Clanton’s week began with the annual Shenandoah County track and field meet on May 3, during which he won the boys’ long jump, 100-meter dash and 200-meter dash before running the third leg of the winning 4×400 relay team. His adjusted time of 10.94 seconds – he was hand-timed at 10.68 – in the 100 was a new county meet record and a personal best.
Two days later, the sophomore again streaked to victories in the 100 and 200 at the 11-team Stonewall Jackson Invitational, while running his best Fully Automatic Timing (FAT) mark of 11.05 seconds in the 100, and contributed to the winning 4×400 relay team.
Clanton’s speed, he said, is a natural gift, and running track seemed like the perfect chance to showcase his talents when he picked up the sport in middle school. But the sophomore, who also plays football, has put in the effort to build on his natural athleticism as well through his offseason preparation.
“The weight room, that’s been the biggest part,” Clanton said. “I was in the weight room last semester and then after school. Sometimes in the morning I go out and weight lift too. But that was the biggest thing in the winter since I don’t play any other sports.”

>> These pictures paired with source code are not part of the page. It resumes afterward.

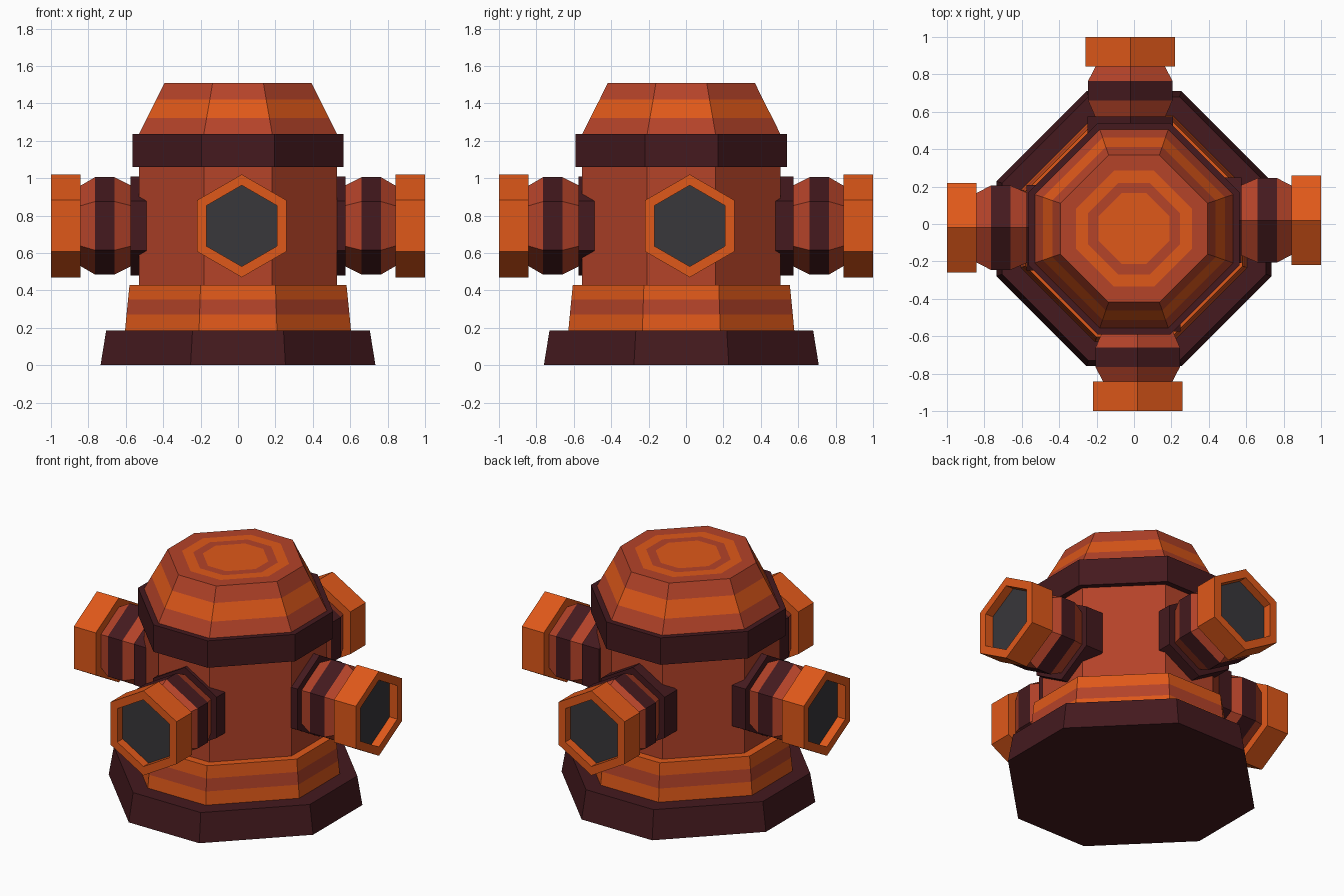
import bpy, bmesh, math
from mathutils import Matrix

if "Cube" in bpy.data.objects:
    bpy.data.objects.remove(bpy.data.objects["Cube"])


def material(name, rgb):
    m = bpy.data.materials.new(name)
    m.diffuse_color = (*rgb, 1)
    m.use_nodes = True
    m.node_tree.nodes["Principled BSDF"].inputs["Base Color"].default_value = m.diffuse_color
    return m


MATS = {
    "O": material("orange", (0.74, 0.098, 0.01)),
    "B": material("brick", (0.46, 0.056, 0.022)),
    "D": material("dark_maroon", (0.058, 0.01, 0.013)),
    "G": material("charcoal", (0.04, 0.038, 0.043)),
}

# Unit cross-sections: octagon with shorter straight sides, and pointed-up hexagon
T = 0.345
OCTAGON = [(1, -T), (1, T), (T, 1), (-T, 1), (-1, T), (-1, -T), (-T, -1), (T, -1)]
HEXAGON = [(math.cos(math.radians(30 + 60 * i)), math.sin(math.radians(30 + 60 * i)))
           for i in range(6)]


def loft(name, section, profile, colours, matrix):
    """Stack scaled sections (radius, height); colours = first cap, bands, last cap."""
    keys = sorted(set(colours))
    bm = bmesh.new()
    rings = [[bm.verts.new((x * r, y * r, z)) for x, y in section] for r, z in profile]
    n = len(section)

    def face(verts, key):
        bm.faces.new(verts).material_index = keys.index(key)

    face(rings[0][::-1], colours[0])
    for a, b, key in zip(rings, rings[1:], colours[1:]):
        for i in range(n):
            j = (i + 1) % n
            face((a[i], a[j], b[j], b[i]), key)
    face(rings[-1], colours[-1])
    bm.transform(matrix)
    bmesh.ops.recalc_face_normals(bm, faces=bm.faces)
    mesh = bpy.data.meshes.new(name)
    bm.to_mesh(mesh)
    bm.free()
    for k in keys:
        mesh.materials.append(MATS[k])
    ob = bpy.data.objects.new(name, mesh)
    bpy.context.collection.objects.link(ob)
    return ob


# Octagonal body, stacked from the ground up
BODY = Matrix.Translation((0, -0.025, 0))
loft("foot", OCTAGON, [(0.735, 0), (0.705, 0.185)], "DDD", BODY)
loft("skirt", OCTAGON, [(0.604, 0.185), (0.596, 0.27), (0.588, 0.35), (0.58, 0.43)],
     "OOBOO", BODY)
loft("barrel", OCTAGON, [(0.53, 0.43), (0.53, 1.06)], "BBB", BODY)
loft("collar", OCTAGON, [(0.565, 1.06), (0.565, 1.235)], "DDD", BODY)
loft("dome", OCTAGON,
     [(0.53, 1.235), (0.487, 1.322), (0.437, 1.42), (0.393, 1.51),
      (0.31, 1.51), (0.245, 1.51), (0.19, 1.51)],
     "BBOBBOBO", BODY)

# Four hexagonal outlets, repeated by quarter turns
for k, side in enumerate(("front", "right", "back", "left")):
    M = (Matrix.Rotation(math.radians(90 * k), 4, "Z")
         @ Matrix.Translation((0.02, 0, 0.745))
         @ Matrix.Rotation(math.radians(90), 4, "X"))
    loft(side + "_flange", HEXAGON, [(0.265, 0.45), (0.265, 0.575)], "DDD", M)
    loft(side + "_neck", HEXAGON,
         [(0.215, 0.57), (0.26, 0.66), (0.26, 0.765), (0.215, 0.842)], "BBDBB", M)
    loft(side + "_outlet", HEXAGON,
         [(0.275, 0.842), (0.275, 1.0), (0.217, 1.0), (0.217, 0.945)], "OOOOG", M)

And there’s also the friendly competition Clanton has with Central junior Coy Jimenez, which manifests itself in nearly every practice and in each meet the Falcons take part in during the track season.
Clanton edged out Jimenez – who placed fourth in the 100 in last season’s Virginia High School League Group 2A state championships – by 0.35 and 0.49 seconds in the 100 and 200, respectively at the county meet and again by 0.02 and 0.21 seconds in those same events at the Stonewall Jackson Invitational. Jimenez returned the favor by beating Clanton in both events at the Bull Run District championships on Wednesday evening.

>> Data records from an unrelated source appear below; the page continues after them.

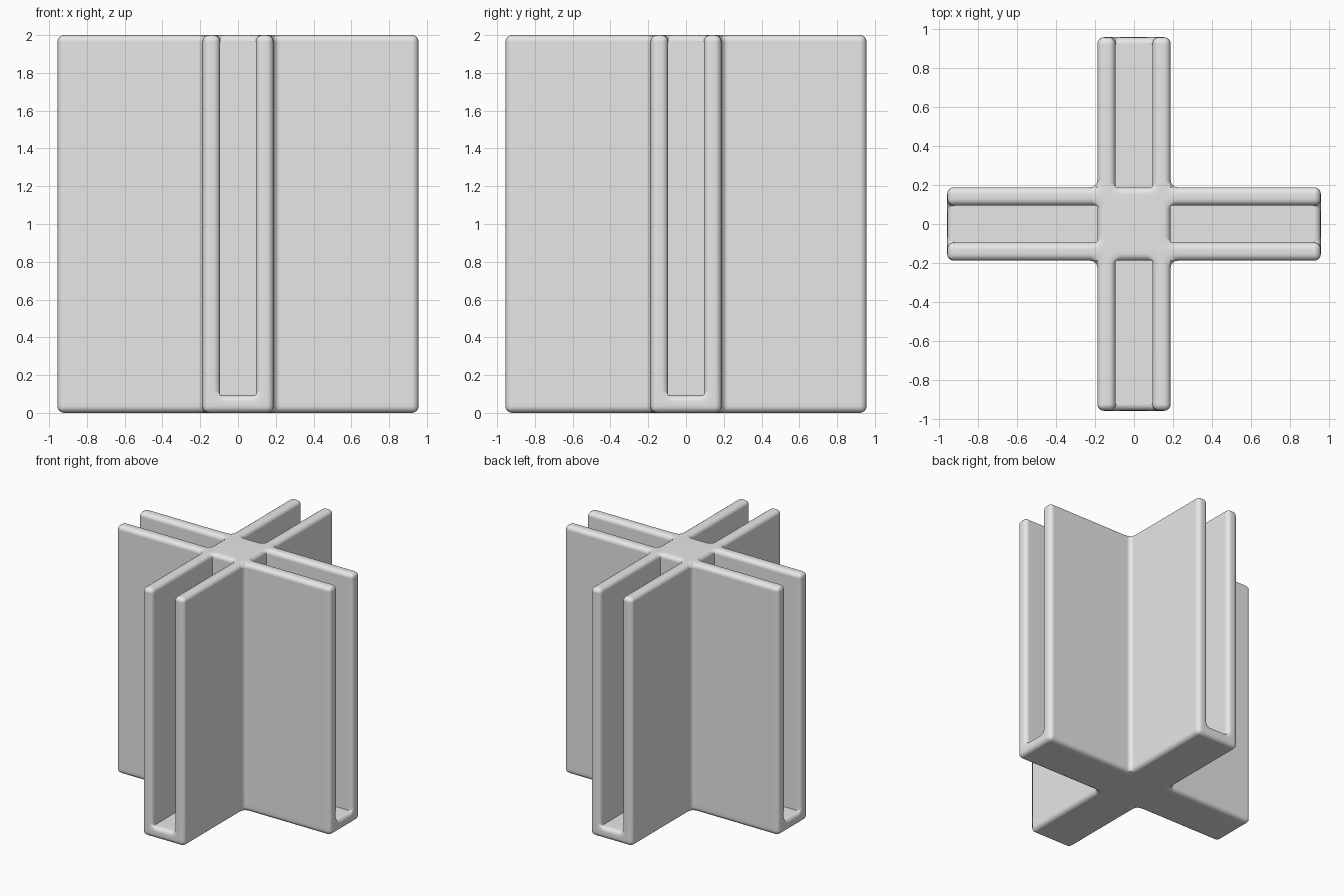
import bpy, bmesh, math
from itertools import product

cube = bpy.data.objects.get("Cube")
if cube:
    bpy.data.objects.remove(cube, do_unlink=True)

HALF, ARM, SLOT = 0.956, 0.188, 0.094   # half span, half arm width, half slot width
FLOOR, TOP, ROUND = 0.094, 2.0, 0.035

grey = bpy.data.materials.new("plain grey")
grey.use_nodes = True
grey.diffuse_color = (0.8, 0.8, 0.8, 1)
grey.node_tree.nodes["Principled BSDF"].inputs["Base Color"].default_value = (0.8, 0.8, 0.8, 1)

# Grid lines that divide the cross into solid and open cells
across = [-HALF, -ARM, -SLOT, SLOT, ARM, HALF]
levels = [0, FLOOR, TOP]
grid = [across, across, levels]


def solid(i, j, k):
    """A cell is filled in the core, the arm walls and the arm floors."""
    if not (0 <= i < 5 and 0 <= j < 5 and 0 <= k < 2):
        return False
    end_i, end_j = i in (0, 4), j in (0, 4)
    if end_i and end_j:
        return False
    in_slot = (end_i and j == 2) or (end_j and i == 2)
    return k == 0 or not in_slot


# Skin the filled cells
bm = bmesh.new()
corners = {}


def vert(index):
    if index not in corners:
        corners[index] = bm.verts.new([grid[a][index[a]] for a in range(3)])
    return corners[index]


for cell in product(range(5), range(5), range(2)):
    if not solid(*cell):
        continue
    for axis, side in product(range(3), (0, 1)):
        near = list(cell)
        near[axis] += 2 * side - 1
        if solid(*near):
            continue
        u, v = (axis + 1) % 3, (axis + 2) % 3
        loop = []
        for du, dv in ((0, 0), (1, 0), (1, 1), (0, 1)):
            p = list(cell)
            p[axis] += side
            p[u] += du
            p[v] += dv
            loop.append(vert(tuple(p)))
        bm.faces.new(loop if side else loop[::-1])

bmesh.ops.dissolve_limit(bm, angle_limit=math.radians(1), verts=bm.verts[:], edges=bm.edges[:])


# Round the outer edges and the outer joints; the slot corners stay sharp
def rounded(edge):
    joint = all(abs(abs(c) - ARM) < 0.001 for v in edge.verts for c in v.co.xy)
    return edge.is_convex or joint


bmesh.ops.bevel(bm, geom=[e for e in bm.edges if rounded(e)], offset=ROUND,
                offset_type='OFFSET', segments=4, profile=0.5,
                affect='EDGES', clamp_overlap=True)
bmesh.ops.recalc_face_normals(bm, faces=bm.faces[:])

mesh = bpy.data.meshes.new("cross_connector")
bm.to_mesh(mesh)
bm.free()
mesh.materials.append(grey)
body = bpy.data.objects.new("cross_connector", mesh)
bpy.context.collection.objects.link(body)

# Smooth rounding with flat broad faces
bpy.ops.object.select_all(action='DESELECT')
body.select_set(True)
bpy.context.view_layer.objects.active = body
bpy.ops.object.shade_smooth_by_angle(angle=math.radians(35))
normals = body.modifiers.new("flat_faces", 'WEIGHTED_NORMAL')
normals.keep_sharp = True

“It’s a rivalry, all right,” said Clanton, who owns the coverage area’s top times in the 100 and 200 this spring. “Knowing at the beginning he was beating me and then, I don’t know, I guess I kind of got a little angry always coming in second. … I don’t know, it’s been a different year. I didn’t think it’d be this fast.”
Clanton’s determination to beat his teammate falls into what he said was his biggest takeaway from his freshman season last year, during which he placed 11th in the state in the long jump and helped power Central’s 4×400 relay team to a state championship performance in Radford.

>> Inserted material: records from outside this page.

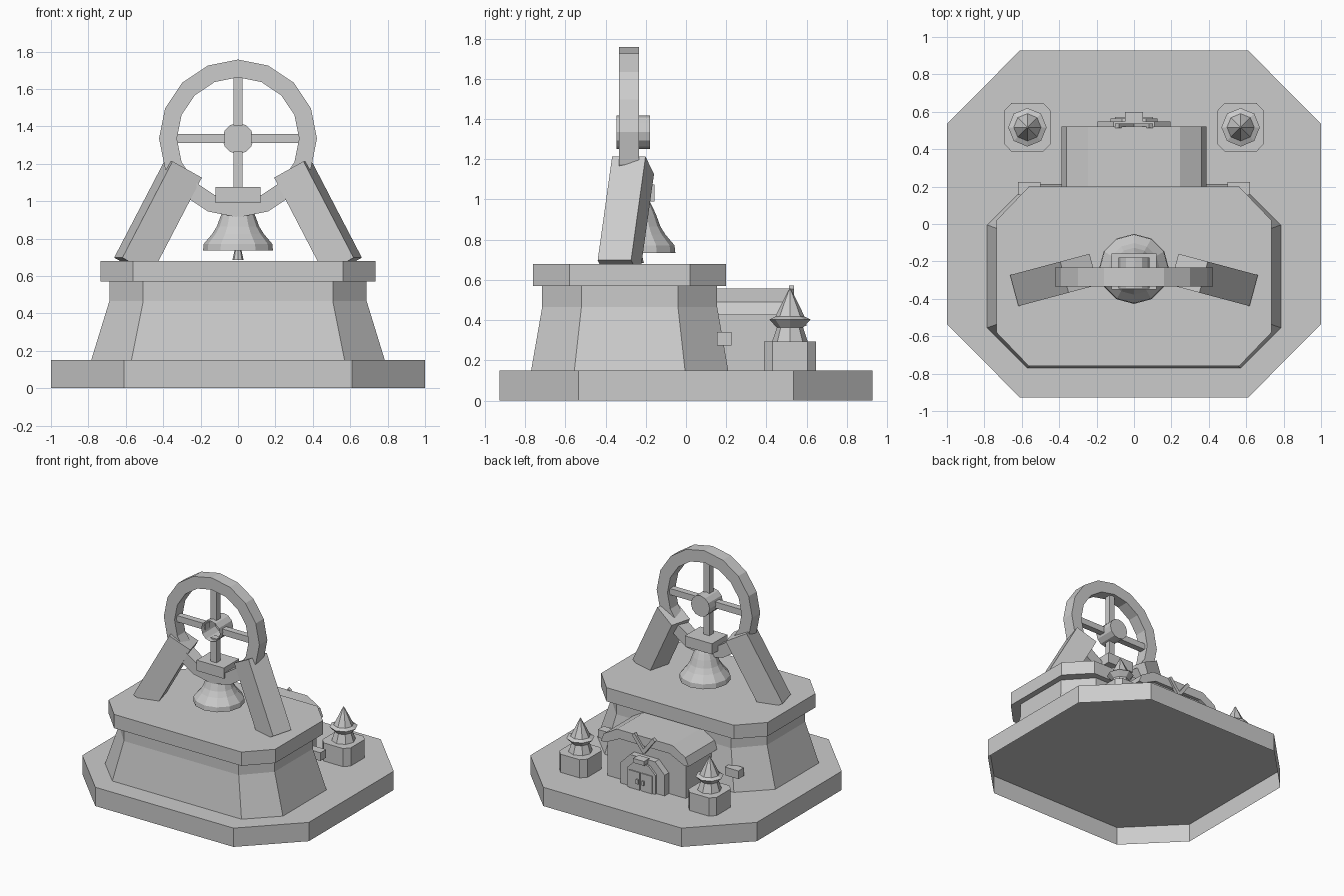
import bpy, bmesh, math
from mathutils import Matrix, Vector

cube = bpy.data.objects.get("Cube")
if cube:
    bpy.data.objects.remove(cube, do_unlink=True)

GREY = (0.6, 0.6, 0.6, 1.0)
stone = bpy.data.materials.new("grey_stone")
stone.use_nodes = True
stone.diffuse_color = GREY
stone.node_tree.nodes["Principled BSDF"].inputs["Base Color"].default_value = GREY


def finish(name, bm, matrix=None):
    if matrix is not None:
        bm.transform(matrix)
    bmesh.ops.recalc_face_normals(bm, faces=bm.faces)
    mesh = bpy.data.meshes.new(name)
    bm.to_mesh(mesh)
    bm.free()
    mesh.materials.append(stone)
    obj = bpy.data.objects.new(name, mesh)
    bpy.context.collection.objects.link(obj)
    return obj


def loft(name, rings, matrix=None, caps=(True, True), closed=False):
    """Skin a stack of equal-length point rings."""
    bm = bmesh.new()
    rows = [[bm.verts.new(p) for p in ring] for ring in rings]
    pairs = list(zip(rows, rows[1:]))
    if closed:
        pairs.append((rows[-1], rows[0]))
    n = len(rows[0])
    for a, b in pairs:
        for i in range(n):
            j = (i + 1) % n
            bm.faces.new((a[i], a[j], b[j], b[i]))
    if not closed:
        for row, wanted in zip((rows[0], rows[-1]), caps):
            if wanted:
                bm.faces.new(row)
    return finish(name, bm, matrix)


def lathe(name, profile, sides, matrix=None, **kw):
    """Turn (radius, height) points around the local z axis."""
    angles = [2 * math.pi * i / sides for i in range(sides)]
    rings = [[(r * math.cos(a), r * math.sin(a), h) for a in angles]
             for r, h in profile]
    return loft(name, rings, matrix, **kw)


def chamfer_ring(hx, hy, fx, fy, z, cy=0.0):
    """Rectangle with cut corners; fx and fy are the half flats."""
    quarter = [(hx, -fy), (hx, fy), (fx, hy), (-fx, hy)]
    pts = quarter + [(-x, -y) for x, y in quarter]
    return [(x, y + cy, z) for x, y in pts]


def box(name, lo, hi, matrix=None):
    bm = bmesh.new()
    bmesh.ops.create_cube(bm, size=1)
    lo, hi = Vector(lo), Vector(hi)
    bm.transform(Matrix.Translation((lo + hi) / 2) @ Matrix.Diagonal((*(hi - lo), 1)))
    return finish(name, bm, matrix)


def prism_y(name, half, y0, y1):
    """Mirror a right-hand (x, z) outline and extrude it along y."""
    outline = half + [(-x, z) for x, z in reversed(half)]
    return loft(name, [[(x, y, z) for x, z in outline] for y in (y0, y1)])


# Plinth shell, open underneath, and tapered tower
loft("base_plinth", [chamfer_ring(1, .928, .61, .535, z) for z in (0, .15)],
     caps=(False, True))
loft("tower_body", [chamfer_ring(.785, .49, .57, .275, .15, -.28),
                    chamfer_ring(.688, .435, .507, .24, .465, -.28),
                    chamfer_ring(.688, .435, .507, .24, .57, -.28)])
loft("tower_slab", [chamfer_ring(.735, .48, .562, .3, z, -.28) for z in (.57, .68)])

# Leaning support legs, one built and one mirrored
turn = math.radians(15)
lean = math.radians(28.3)
inward = Vector((-math.cos(turn), math.sin(turn), 0))
deep = Vector((math.sin(turn), math.cos(turn), 0))
up = Vector((0, 0, 1))
axis = inward * math.sin(lean) + up * math.cos(lean)
across = inward * math.cos(lean) - up * math.sin(lean)
frame = Matrix((across, deep, axis)).transposed().to_4x4()
foot = Matrix.Translation((.64, -.356, .698)) @ frame
flip = Matrix.Diagonal((-1, 1, 1, 1))
for side, m in (("left", foot), ("right", flip @ foot)):
    box(side + "_leg", (0, -.086, 0), (.184, .086, .585), m)

# Winding wheel with hub and four spokes
to_y = Matrix.Rotation(math.pi / 2, 4, 'X')
wheel = Matrix.Translation((0, -.283, 1.335))
lathe("wheel_rim", [(.422, -.05), (.422, .05), (.327, .05), (.327, -.05)], 16,
      wheel @ to_y, closed=True)
lathe("wheel_hub", [(.083, -.083), (.083, .083)], 12,
      Matrix.Translation((0, -.263, 1.335)) @ to_y, caps=(True, False))
for i in range(4):
    box("wheel_spoke", (-.025, -.025, .07), (.025, .025, .35),
        wheel @ Matrix.Rotation(i * math.pi / 2, 4, 'Y'))

# Bell hanging from its headstock
box("bell_headstock", (-.12, -.35, .99), (.12, -.157, 1.075))
bell = Matrix.Translation((0, -.24, 0))
lathe("bell", [(.055, 1.0), (.075, .96), (.093, .92), (.113, .865), (.138, .825),
               (.183, .772), (.187, .735), (.165, .735), (.1, .82), (.06, .9)],
      12, bell)
lathe("bell_clapper", [(.03, .685), (.018, .74), (.018, .9)], 8, bell)

# Entrance house with bevelled roof at the back
prism_y("house_walls", [(.345, .15), (.345, .44), (.22, .5)], .1, .495)
prism_y("house_roof", [(.22, .485), (.345, .425), (.387, .425), (.36, .49), (.245, .557)],
        .12, .522)


def arch(w, top, cut):
    return [(w, .15), (w, top - cut), (w - cut, top)]


# Stepped door portal
prism_y("portal_frame", arch(.195, .4, .085), .4, .548)
prism_y("portal_inner", arch(.125, .36, .06), .5, .565)
for s in (-1, 1):
    box("door_leaf", (s * .055 - .047, .55, .15), (s * .055 + .047, .573, .29))
    box("door_handle", (s * .025 - .01, .56, .2), (s * .025 + .01, .585, .235))
box("portal_keystone", (-.048, .53, .37), (.048, .598, .405))

# Crossed bars on the gable
for s in (-1, 1):
    box("gable_bar", (-.014, 0, -.01), (.014, .025, .15),
        Matrix.Translation((0, .513, .445)) @ Matrix.Rotation(s * .65, 4, 'Y'))

# Corner finials on blocks, and small wall brackets
for s, side in ((1, "left"), (-1, "right")):
    spot = Matrix.Translation((s * .57, .517, 0))
    loft(side + "_finial_block",
         [chamfer_ring(.125, .13, .085, .088, z) for z in (.15, .295)], spot)
    lathe(side + "_finial", [(.09, .29), (.065, .363), (.103, .403), (.073, .417),
                             (.04, .485), (.003, .557)], 8, spot)
    xs = sorted((s * .5, s * .62))
    box(side + "_wall_bracket", (xs[0], .155, .275), (xs[1], .225, .34))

“(I learned) that there’s always someone better than you, and to be the best you’ve gotta beat them,” Clanton said. “Last year at states was a big thing as a freshman. There was hardly anybody (there) as a freshman. And then winning, I wanted to be better this year and go to more events. Now I’m first in the 200 and the 100, so it’s been quite a year.”
Lytton said where Clanton was “hesitant at times” to try things last season, he’s been able to focus more on the intricacies of his events as a sophomore now that he has more experience.
“In middle school he was just so much faster than everybody else that he could just outjump them without any form or anything. Now he has to work on his form,” Lytton said. “And he is very aware now of the speed that he has and the reserve that he has. In a race when he needs to hit that next gear he can do it easily.”
Clanton said his ultimate goal this season is to win state titles in the 100 and 200 and help the Falcons repeat in the 4×400 relay (Clanton, Jimenez and Carston Shockey returned from last year’s group and are joined this spring by Saxon Franklin).
He’s also got his sights set on the future and is riding a wave of confidence after earning first-team all-state recognition in football this past season as a kick returner and second-team honors as a wide receiver and punt returner.
“Yeah, I probably think so,” Clanton responded when asked if his football accolades have impacted his confidence during the track season, “knowing that I’m all-state and a state champion last year for track. I’d like to repeat that and knowing that college is coming, junior year is college recruiting and all that’s coming, I’m trying to step it up right now so I just get better and better.”
Contact staff writer Brad Fauber at 540-465-5137 ext. 161, or firstname.lastname@example.org